Arlo witnessed the transition from an earlier generation of ballad singers like Richard Dyer-Bennet and blues-men like Mississippi John Hurt, to a new era of singer-song writers such as Bob Dylan, Jim Croce, Joan Baez, and Phil Ochs. He grooved with the beat poets like Allen Ginsburg and Lord Buckley, and picked with players like Bill Monroe and Doc Watson. He learned something from everyone and developed his own style, becoming a distinctive, expressive voice in a crowded community of singer-songwriters and political-social commentators.
Arlo Guthrie’s career exploded in 1967 with the release of Alice’s Restaurant, whose title song premiered at the Newport Folk Festival helped foster a new commitment among the ’60s generation to social consciousness and activism. Arlo went on to star in the 1969 Hollywood film version of “Alice’s Restaurant”, directed by Arthur Penn. With songs like Alice’s Restaurant, too long for radio airplay; Coming into Los Angeles, banned from many radio stations (but a favorite at the 1969 Woodstock Festival); and the definitive rendition of Steve Goodman’s City of New Orleans, Guthrie was no One-Hit-Wonder. An artist of international stature, he has never had a ‘hit’ in the usual sense. He has usually preferred to walk to his own beat rather than march in step to the drum of popular culture.

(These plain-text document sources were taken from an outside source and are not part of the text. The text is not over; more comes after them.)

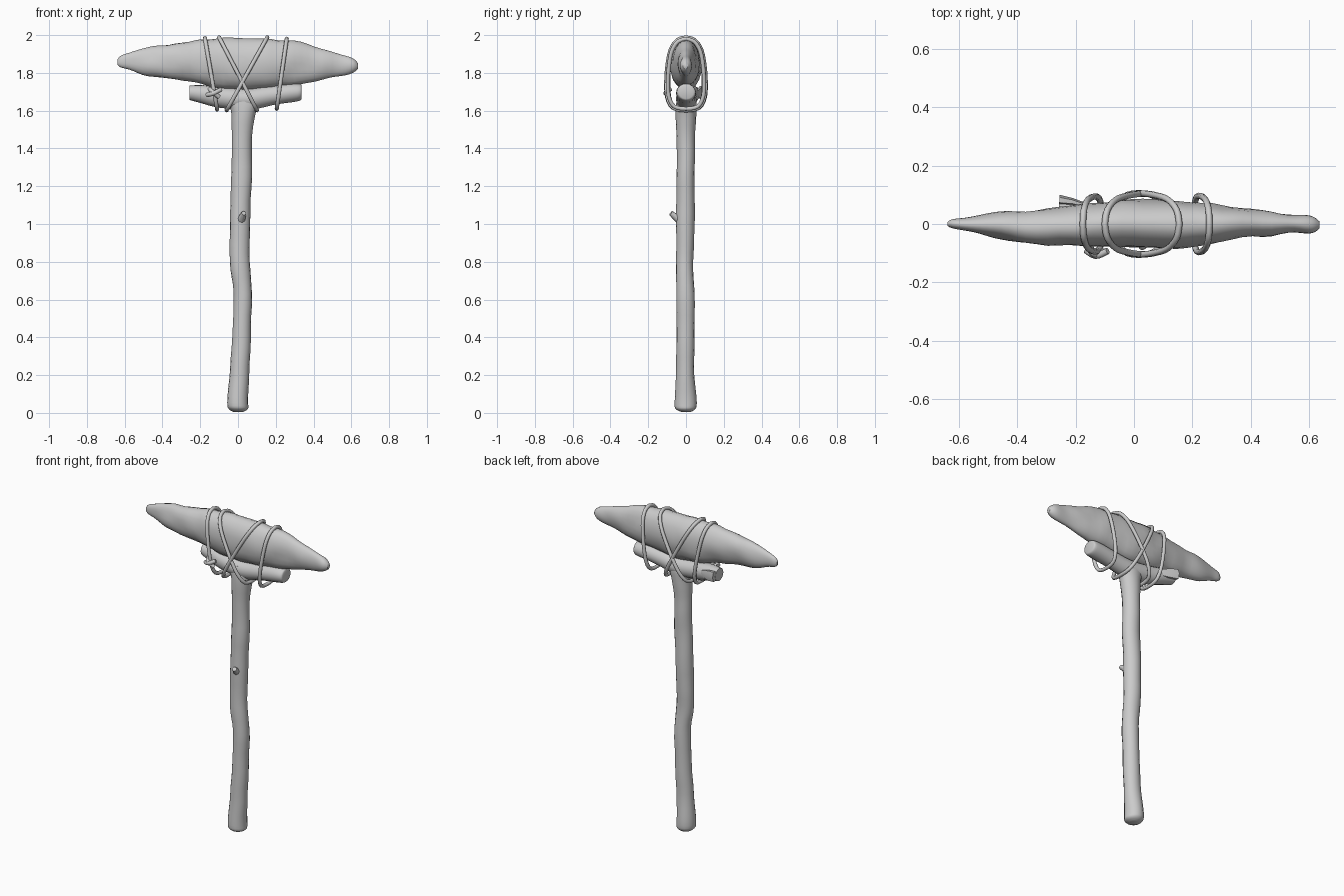
import bpy, bmesh
from math import sin, cos, pi, radians, copysign
from mathutils import Vector, noise


def catmull(rows, steps):
    """Smoothly interpolate rows of numbers."""
    rows = [Vector(r) for r in rows]
    out = []
    for i in range(len(rows) - 1):
        a, b, c, d = rows[max(i - 1, 0)], rows[i], rows[i + 1], rows[min(i + 2, len(rows) - 1)]
        for k in range(steps):
            t = k / steps
            out.append(0.5 * (2 * b + (c - a) * t + (2 * a - 5 * b + 4 * c - d) * t * t
                              + (3 * b - a - 3 * c + d) * t ** 3))
    return out + [rows[-1]]


def finish(name, bm, angle=50):
    bmesh.ops.recalc_face_normals(bm, faces=bm.faces)
    mesh = bpy.data.meshes.new(name)
    bm.to_mesh(mesh)
    bm.free()
    ob = bpy.data.objects.new(name, mesh)
    bpy.context.collection.objects.link(ob)
    bpy.ops.object.select_all(action='DESELECT')
    ob.select_set(True)
    bpy.context.view_layer.objects.active = ob
    bpy.ops.object.shade_smooth_by_angle(angle=radians(angle))
    return ob


def loft(name, rows, axis, sides=16, steps=4, rough=0.0, freq=8.0):
    """Rings across the x or z axis; a row is x, y, z, half width, half height."""
    bm = bmesh.new()
    rings = []
    for x, y, z, u, v in catmull(rows, steps):
        ring = []
        for k in range(sides):
            a = 2 * pi * k / sides
            p, q = u * cos(a), v * sin(a)
            co = Vector((x, y + p, z + q) if axis == 'x' else (x + p, y + q, z))
            out = Vector((0, p, q) if axis == 'x' else (p, q, 0)).normalized()
            co += out * noise.noise(co * freq) * rough * min(1, u / 0.04)
            ring.append(bm.verts.new(co))
        rings.append(ring)
    for r, s in zip(rings, rings[1:]):
        for k in range(sides):
            n = (k + 1) % sides
            bm.faces.new((r[k], r[n], s[n], s[k]))
    bm.faces.new(rings[0])
    bm.faces.new(rings[-1])
    return finish(name, bm)


def rope(name, pts, radius=0.011, cyclic=False):
    cu = bpy.data.curves.new(name, 'CURVE')
    cu.dimensions = '3D'
    cu.bevel_depth, cu.bevel_resolution, cu.use_fill_caps = radius, 2, True
    sp = cu.splines.new('POLY')
    sp.points.add(len(pts) - 1)
    for p, co in zip(sp.points, pts):
        p.co = (*co, 1)
    sp.use_cyclic_u = cyclic
    ob = bpy.data.objects.new(name, cu)
    bpy.context.collection.objects.link(ob)
    return ob


# Long pointed stone head
loft("stone_head", [
    (-0.638, 0.0, 1.857, 0.008, 0.015),
    (-0.62, 0.0, 1.86, 0.018, 0.032),
    (-0.57, -0.003, 1.862, 0.026, 0.047),
    (-0.48, -0.006, 1.858, 0.042, 0.076),
    (-0.37, -0.01, 1.861, 0.055, 0.092),
    (-0.22, -0.008, 1.86, 0.068, 0.110),
    (-0.11, 0.0, 1.851, 0.076, 0.132),
    (0.03, 0.0, 1.847, 0.083, 0.139),
    (0.18, -0.002, 1.85, 0.078, 0.128),
    (0.30, 0.002, 1.85, 0.062, 0.114),
    (0.44, 0.002, 1.843, 0.043, 0.086),
    (0.55, 0.0, 1.84, 0.030, 0.056),
    (0.61, -0.002, 1.838, 0.025, 0.034),
    (0.634, -0.003, 1.836, 0.012, 0.016)], 'x', sides=20, rough=0.010, freq=11)

# Wooden shaft with gentle bends and a flared foot
loft("handle", [
    (0.0, 0.0, 0.005, 0.025, 0.025),
    (0.0, -0.003, 0.02, 0.050, 0.052),
    (-0.002, -0.003, 0.055, 0.056, 0.060),
    (0.008, -0.003, 0.20, 0.051, 0.049),
    (0.018, -0.004, 0.40, 0.049, 0.047),
    (0.025, -0.003, 0.63, 0.048, 0.048),
    (0.010, -0.006, 0.80, 0.053, 0.046),
    (0.012, -0.003, 1.00, 0.053, 0.050),
    (0.020, -0.002, 1.25, 0.054, 0.048),
    (0.022, -0.002, 1.45, 0.055, 0.050),
    (0.028, -0.002, 1.58, 0.061, 0.054),
    (0.03, 0.0, 1.64, 0.085, 0.053),
    (0.03, 0.0, 1.69, 0.09, 0.045)], 'z', rough=0.005)

# Forked top of the shaft that cradles the stone
loft("fork_branches", [
    (-0.256, 0.035, 1.695, 0.043, 0.041),
    (-0.20, 0.026, 1.688, 0.049, 0.049),
    (-0.10, 0.010, 1.672, 0.054, 0.056),
    (0.03, 0.0, 1.660, 0.054, 0.055),
    (0.15, 0.0, 1.675, 0.053, 0.055),
    (0.26, 0.0, 1.692, 0.052, 0.050),
    (0.325, 0.0, 1.698, 0.049, 0.044),
    (0.337, 0.0, 1.699, 0.036, 0.034)], 'x', rough=0.006)

# Torn bark splinter on the left branch end
loft("bark_splinter", [
    (-0.255, 0.082, 1.70, 0.018, 0.035),
    (-0.21, 0.076, 1.695, 0.013, 0.035),
    (-0.14, 0.055, 1.685, 0.008, 0.02)], 'x', sides=6, steps=1)

# Cut twig on the front of the shaft
bm = bmesh.new()
bmesh.ops.create_cone(bm, cap_ends=True, segments=8, radius1=0.026, radius2=0.013, depth=0.075)
stub = finish("twig_stub", bm)
stub.location = (0.022, -0.052, 1.035)
stub.rotation_euler = Vector((0.22, -0.7, 0.55)).to_track_quat('Z', 'Y').to_euler()

# Rope lashings: tilted loops, half outline from top to bottom (y, z)
half = [(0.0, 1.988), (0.045, 1.972), (0.078, 1.92), (0.093, 1.84), (0.099, 1.75),
        (0.094, 1.67), (0.065, 1.615), (0.0, 1.602)]
outline = half + [(-y, z) for y, z in half[-2:0:-1]]
loops = [(-0.175, -0.11, 0.95, 0.98), (-0.10, 0.10, 1.04, 1.0),
         (0.155, -0.06, 1.06, 1.0), (0.258, 0.205, 0.97, 0.96)]
for i, (top, bottom, wide, tall) in enumerate(loops):
    pts = []
    for y, z in outline:
        t = (z - 1.602) / 0.386
        pts.append((bottom + (top - bottom) * t, y * wide, 1.80 + (z - 1.80) * tall))
    rope(f"rope_loop_{i + 1}", catmull(pts + pts[:1], 3)[:-1], cyclic=True)

# Knot with loose ends on the front left
rope("knot_tail", catmull([(-0.165, -0.088, 1.683), (-0.13, -0.108, 1.692),
                           (-0.09, -0.092, 1.712)], 4), 0.012)
rope("knot_wrap", catmull([(-0.15, -0.08, 1.715), (-0.135, -0.104, 1.70),
                           (-0.10, -0.095, 1.672)], 4), 0.012)
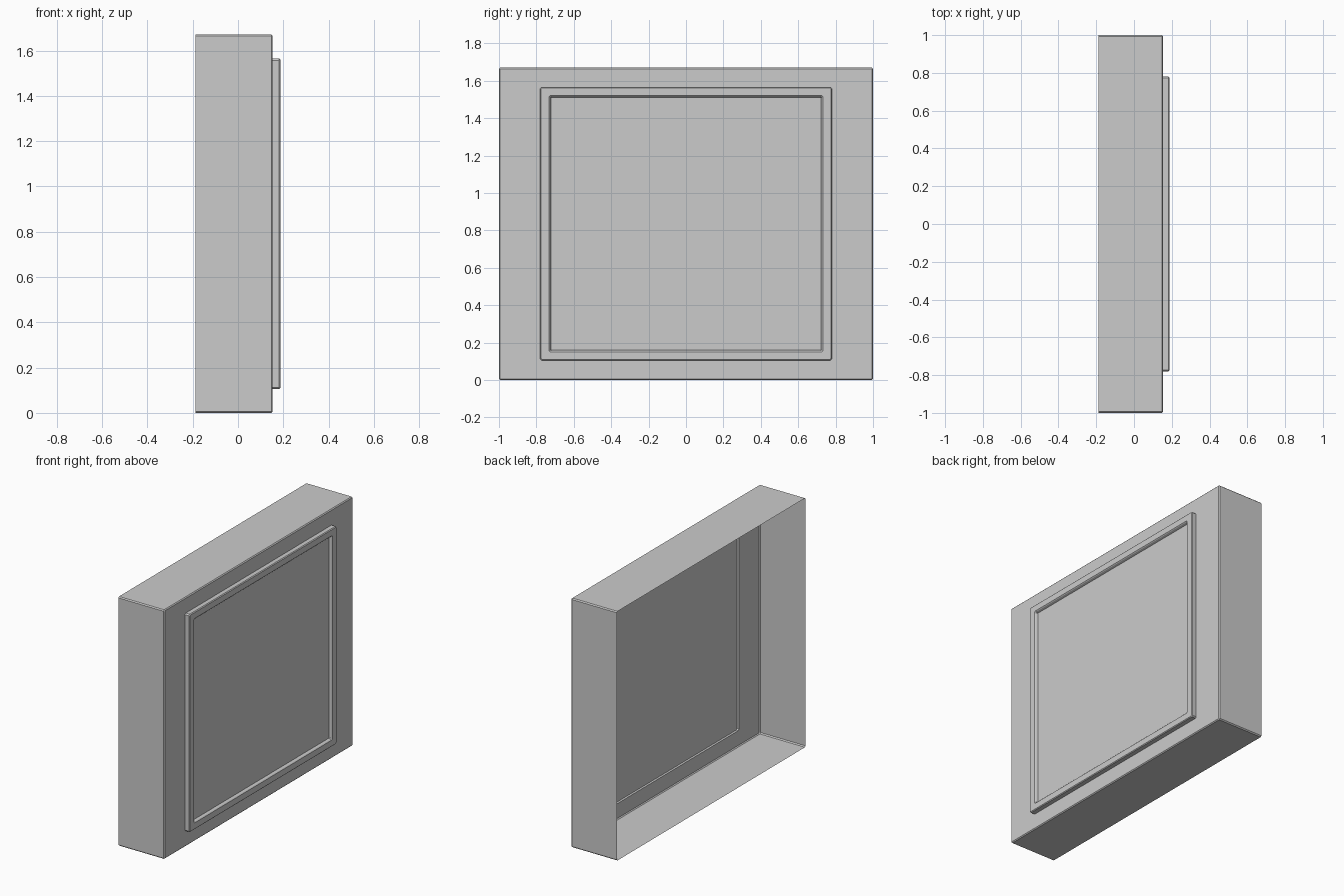
import bpy
import bmesh

cube = bpy.data.objects.get("Cube")
if cube:
    bpy.data.objects.remove(cube)

grey = bpy.data.materials.new("light grey")
grey.use_nodes = True
colour = (0.6, 0.6, 0.6, 1)
grey.diffuse_color = colour
grey.node_tree.nodes["Principled BSDF"].inputs["Base Color"].default_value = colour

MID_Z = 0.835


def rectangle(x, half_y, half_z, cut):
    """Rectangle facing +x with its corners cut off."""
    points = []
    for sy, sz in ((1, 1), (-1, 1), (-1, -1), (1, -1)):
        pair = [(x, sy * half_y, MID_Z + sz * (half_z - cut)),
                (x, sy * (half_y - cut), MID_Z + sz * half_z)]
        points += pair if sy * sz > 0 else pair[::-1]
    return points


def sheet(name, sections, capped=False):
    """Skin a row of rectangles, optionally closing the last one."""
    bm = bmesh.new()
    loops = [[bm.verts.new(p) for p in rectangle(*s)] for s in sections]
    for a, b in zip(loops, loops[1:]):
        for i in range(len(a)):
            j = (i + 1) % len(a)
            bm.faces.new((a[i], a[j], b[j], b[i]))
    if capped:
        bm.faces.new(loops[-1])
    mesh = bpy.data.meshes.new(name)
    bm.to_mesh(mesh)
    bm.free()
    mesh.materials.append(grey)
    obj = bpy.data.objects.new(name, mesh)
    bpy.context.collection.objects.link(obj)
    return obj


FRONT, RIM, PANEL = 0.153, 0.187, 0.168

# Open-backed casing with softened edges and an opening in its face
sheet("casing", [
    (-0.187, 1.0, 0.835, 0.007),
    (FRONT - 0.006, 1.0, 0.835, 0.007),
    (FRONT, 0.994, 0.829, 0.003),
    (FRONT, 0.78, 0.73, 0.008),
])

# Raised moulding around the opening
sheet("raised_frame", [
    (FRONT, 0.78, 0.73, 0.008),
    (RIM - 0.005, 0.78, 0.73, 0.008),
    (RIM, 0.775, 0.725, 0.006),
    (RIM, 0.732, 0.685, 0.006),
    (RIM - 0.005, 0.727, 0.68, 0.005),
    (PANEL, 0.722, 0.675, 0.004),
])

# Recessed flat panel, reaching behind the moulding
sheet("recessed_panel", [(PANEL, 0.78, 0.73, 0.008)], capped=True)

Over the last four decades Guthrie has toured throughout North America and around the world winning a wide, popular following. In addition to his accomplishments as a musician, playing the piano, six and twelve-string guitar, harmonica and a dozen other instruments, Arlo is a natural-born storyteller, whose tales and anecdotes figure prominently in his performances.
Don’t miss an intimate show with an American Icon!
(Thursday) 7:30 pm - 10:00 pm
The Flying Monkey Movie House & Performance Center
39 South Main Street, Plymouth, NH
The Flying Monkey Box Office
email@example.com or 603-536-2551